◆ Exercise
Take the line that contains "(0.25, 0.525), (-0.195, 0.525)], -0.3, -0.254)" as the first line and the final line of the records as the last; return exactly those lines and the lines between.
:: Input data ::
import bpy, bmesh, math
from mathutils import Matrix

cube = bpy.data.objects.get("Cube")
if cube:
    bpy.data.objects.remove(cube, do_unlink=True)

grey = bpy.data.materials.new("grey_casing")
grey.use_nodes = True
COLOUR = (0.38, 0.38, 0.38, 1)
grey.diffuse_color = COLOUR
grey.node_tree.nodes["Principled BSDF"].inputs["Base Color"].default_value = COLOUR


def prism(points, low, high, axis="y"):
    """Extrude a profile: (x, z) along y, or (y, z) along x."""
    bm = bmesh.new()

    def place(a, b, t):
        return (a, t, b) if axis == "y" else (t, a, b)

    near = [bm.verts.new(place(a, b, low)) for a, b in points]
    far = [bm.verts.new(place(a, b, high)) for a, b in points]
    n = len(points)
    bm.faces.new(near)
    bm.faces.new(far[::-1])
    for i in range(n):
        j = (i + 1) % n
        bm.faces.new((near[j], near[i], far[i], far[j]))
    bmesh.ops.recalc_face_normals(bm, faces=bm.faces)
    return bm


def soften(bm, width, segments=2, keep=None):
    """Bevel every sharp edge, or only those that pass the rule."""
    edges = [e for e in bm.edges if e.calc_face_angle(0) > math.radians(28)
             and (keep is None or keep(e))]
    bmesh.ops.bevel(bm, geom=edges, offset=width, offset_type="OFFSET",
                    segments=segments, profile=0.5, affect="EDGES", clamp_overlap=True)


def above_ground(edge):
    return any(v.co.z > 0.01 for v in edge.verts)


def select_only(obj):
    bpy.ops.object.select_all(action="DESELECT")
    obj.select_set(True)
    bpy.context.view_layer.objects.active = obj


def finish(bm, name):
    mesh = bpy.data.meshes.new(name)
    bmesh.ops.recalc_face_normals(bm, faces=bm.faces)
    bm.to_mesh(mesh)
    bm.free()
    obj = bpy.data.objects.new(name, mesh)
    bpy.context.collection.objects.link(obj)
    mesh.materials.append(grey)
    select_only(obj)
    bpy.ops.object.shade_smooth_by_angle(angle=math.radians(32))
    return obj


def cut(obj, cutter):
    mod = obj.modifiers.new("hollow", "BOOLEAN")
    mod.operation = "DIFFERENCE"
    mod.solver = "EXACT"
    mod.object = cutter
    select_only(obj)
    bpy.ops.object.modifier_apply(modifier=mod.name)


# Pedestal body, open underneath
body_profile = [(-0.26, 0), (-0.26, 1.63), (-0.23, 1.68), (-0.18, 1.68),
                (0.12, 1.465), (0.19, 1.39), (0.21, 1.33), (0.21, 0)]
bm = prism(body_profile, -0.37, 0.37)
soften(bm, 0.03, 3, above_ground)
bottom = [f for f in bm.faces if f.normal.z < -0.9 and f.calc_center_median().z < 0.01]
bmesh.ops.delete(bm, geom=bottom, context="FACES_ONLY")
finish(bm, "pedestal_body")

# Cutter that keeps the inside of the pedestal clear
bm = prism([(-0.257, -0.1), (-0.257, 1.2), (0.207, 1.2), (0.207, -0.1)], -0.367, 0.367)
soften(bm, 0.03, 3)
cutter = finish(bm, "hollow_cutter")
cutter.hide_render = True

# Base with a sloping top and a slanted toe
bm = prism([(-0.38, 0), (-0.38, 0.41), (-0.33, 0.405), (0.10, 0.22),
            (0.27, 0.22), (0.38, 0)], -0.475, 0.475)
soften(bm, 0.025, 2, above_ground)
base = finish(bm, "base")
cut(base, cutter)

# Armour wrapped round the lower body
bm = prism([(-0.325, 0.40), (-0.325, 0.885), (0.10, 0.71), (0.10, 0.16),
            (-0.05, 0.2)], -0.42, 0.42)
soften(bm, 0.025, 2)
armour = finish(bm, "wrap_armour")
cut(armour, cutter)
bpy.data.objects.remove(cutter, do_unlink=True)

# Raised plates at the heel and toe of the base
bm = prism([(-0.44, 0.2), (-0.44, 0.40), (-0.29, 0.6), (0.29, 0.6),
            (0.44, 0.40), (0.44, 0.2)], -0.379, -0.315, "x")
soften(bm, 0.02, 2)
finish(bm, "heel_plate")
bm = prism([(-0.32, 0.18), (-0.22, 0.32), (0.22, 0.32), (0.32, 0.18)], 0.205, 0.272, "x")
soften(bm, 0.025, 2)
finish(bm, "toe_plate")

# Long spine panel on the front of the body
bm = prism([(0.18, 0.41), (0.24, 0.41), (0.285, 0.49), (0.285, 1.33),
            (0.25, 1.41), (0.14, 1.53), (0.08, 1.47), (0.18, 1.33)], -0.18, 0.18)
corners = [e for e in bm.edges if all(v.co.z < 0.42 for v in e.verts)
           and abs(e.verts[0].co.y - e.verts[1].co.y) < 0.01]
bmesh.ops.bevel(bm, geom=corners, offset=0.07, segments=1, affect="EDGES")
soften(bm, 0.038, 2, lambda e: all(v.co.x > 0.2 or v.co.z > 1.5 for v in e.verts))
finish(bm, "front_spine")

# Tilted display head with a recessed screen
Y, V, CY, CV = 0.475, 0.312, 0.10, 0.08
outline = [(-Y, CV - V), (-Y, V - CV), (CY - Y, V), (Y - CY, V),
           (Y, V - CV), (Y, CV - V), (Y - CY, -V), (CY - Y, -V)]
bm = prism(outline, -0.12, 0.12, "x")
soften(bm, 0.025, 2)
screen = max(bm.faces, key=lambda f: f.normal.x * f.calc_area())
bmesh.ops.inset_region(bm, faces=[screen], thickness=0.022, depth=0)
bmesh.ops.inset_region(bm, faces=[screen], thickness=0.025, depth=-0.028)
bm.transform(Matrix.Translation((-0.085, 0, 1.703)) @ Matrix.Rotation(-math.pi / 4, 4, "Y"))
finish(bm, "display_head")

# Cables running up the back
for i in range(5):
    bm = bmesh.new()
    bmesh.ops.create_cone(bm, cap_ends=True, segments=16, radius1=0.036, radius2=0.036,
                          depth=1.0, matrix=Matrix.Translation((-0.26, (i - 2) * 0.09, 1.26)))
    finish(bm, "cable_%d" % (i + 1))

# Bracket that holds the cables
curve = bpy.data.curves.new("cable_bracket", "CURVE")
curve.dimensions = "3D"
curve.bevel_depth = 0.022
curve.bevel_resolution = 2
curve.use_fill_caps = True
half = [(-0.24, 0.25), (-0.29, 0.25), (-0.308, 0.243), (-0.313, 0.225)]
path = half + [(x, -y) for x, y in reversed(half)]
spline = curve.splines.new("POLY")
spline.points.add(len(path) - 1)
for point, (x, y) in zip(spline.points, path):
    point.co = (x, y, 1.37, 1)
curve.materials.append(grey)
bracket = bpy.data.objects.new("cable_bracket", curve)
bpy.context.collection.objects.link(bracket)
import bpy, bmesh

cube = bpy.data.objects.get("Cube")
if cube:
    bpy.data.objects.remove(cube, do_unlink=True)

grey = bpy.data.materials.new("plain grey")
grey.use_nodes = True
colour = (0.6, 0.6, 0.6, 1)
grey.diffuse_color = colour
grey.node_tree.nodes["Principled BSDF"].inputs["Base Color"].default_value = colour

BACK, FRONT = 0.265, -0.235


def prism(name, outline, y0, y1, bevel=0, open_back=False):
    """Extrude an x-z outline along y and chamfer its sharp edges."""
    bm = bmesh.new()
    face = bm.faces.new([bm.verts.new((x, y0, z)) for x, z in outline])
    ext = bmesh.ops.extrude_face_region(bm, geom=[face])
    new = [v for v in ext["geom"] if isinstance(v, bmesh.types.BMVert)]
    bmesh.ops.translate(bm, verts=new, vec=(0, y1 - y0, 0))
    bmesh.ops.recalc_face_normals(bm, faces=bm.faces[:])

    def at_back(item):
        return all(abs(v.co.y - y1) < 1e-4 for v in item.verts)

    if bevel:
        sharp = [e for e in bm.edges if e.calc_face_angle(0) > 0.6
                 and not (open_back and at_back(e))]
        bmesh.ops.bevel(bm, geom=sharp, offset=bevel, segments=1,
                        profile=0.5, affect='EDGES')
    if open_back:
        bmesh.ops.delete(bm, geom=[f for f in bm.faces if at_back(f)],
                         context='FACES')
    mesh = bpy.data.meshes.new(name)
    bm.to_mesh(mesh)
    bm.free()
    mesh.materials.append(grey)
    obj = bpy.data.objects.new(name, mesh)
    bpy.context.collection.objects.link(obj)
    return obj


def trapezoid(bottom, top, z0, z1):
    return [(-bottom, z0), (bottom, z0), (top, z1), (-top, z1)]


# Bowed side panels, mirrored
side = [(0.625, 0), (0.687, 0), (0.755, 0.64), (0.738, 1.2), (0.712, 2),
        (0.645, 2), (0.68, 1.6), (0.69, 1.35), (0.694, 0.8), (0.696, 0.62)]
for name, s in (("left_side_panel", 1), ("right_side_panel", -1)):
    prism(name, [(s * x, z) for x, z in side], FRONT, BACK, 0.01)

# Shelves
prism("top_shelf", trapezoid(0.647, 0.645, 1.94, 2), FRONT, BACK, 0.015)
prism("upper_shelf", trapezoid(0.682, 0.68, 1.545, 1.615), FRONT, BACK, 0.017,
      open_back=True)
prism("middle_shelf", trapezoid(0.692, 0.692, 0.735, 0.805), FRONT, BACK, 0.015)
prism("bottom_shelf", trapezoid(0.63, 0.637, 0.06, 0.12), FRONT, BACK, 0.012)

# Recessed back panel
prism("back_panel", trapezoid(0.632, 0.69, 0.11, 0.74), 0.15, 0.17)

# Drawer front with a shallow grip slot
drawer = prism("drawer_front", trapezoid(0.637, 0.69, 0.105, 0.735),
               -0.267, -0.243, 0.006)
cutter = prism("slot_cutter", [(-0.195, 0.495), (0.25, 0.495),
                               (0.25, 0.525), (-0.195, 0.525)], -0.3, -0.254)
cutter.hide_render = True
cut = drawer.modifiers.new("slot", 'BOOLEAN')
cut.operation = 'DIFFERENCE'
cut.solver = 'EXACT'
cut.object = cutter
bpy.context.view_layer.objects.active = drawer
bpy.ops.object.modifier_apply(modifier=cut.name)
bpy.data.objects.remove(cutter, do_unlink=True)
:::
◆ Written reply
                               (0.25, 0.525), (-0.195, 0.525)], -0.3, -0.254)
cutter.hide_render = True
cut = drawer.modifiers.new("slot", 'BOOLEAN')
cut.operation = 'DIFFERENCE'
cut.solver = 'EXACT'
cut.object = cutter
bpy.context.view_layer.objects.active = drawer
bpy.ops.object.modifier_apply(modifier=cut.name)
bpy.data.objects.remove(cutter, do_unlink=True)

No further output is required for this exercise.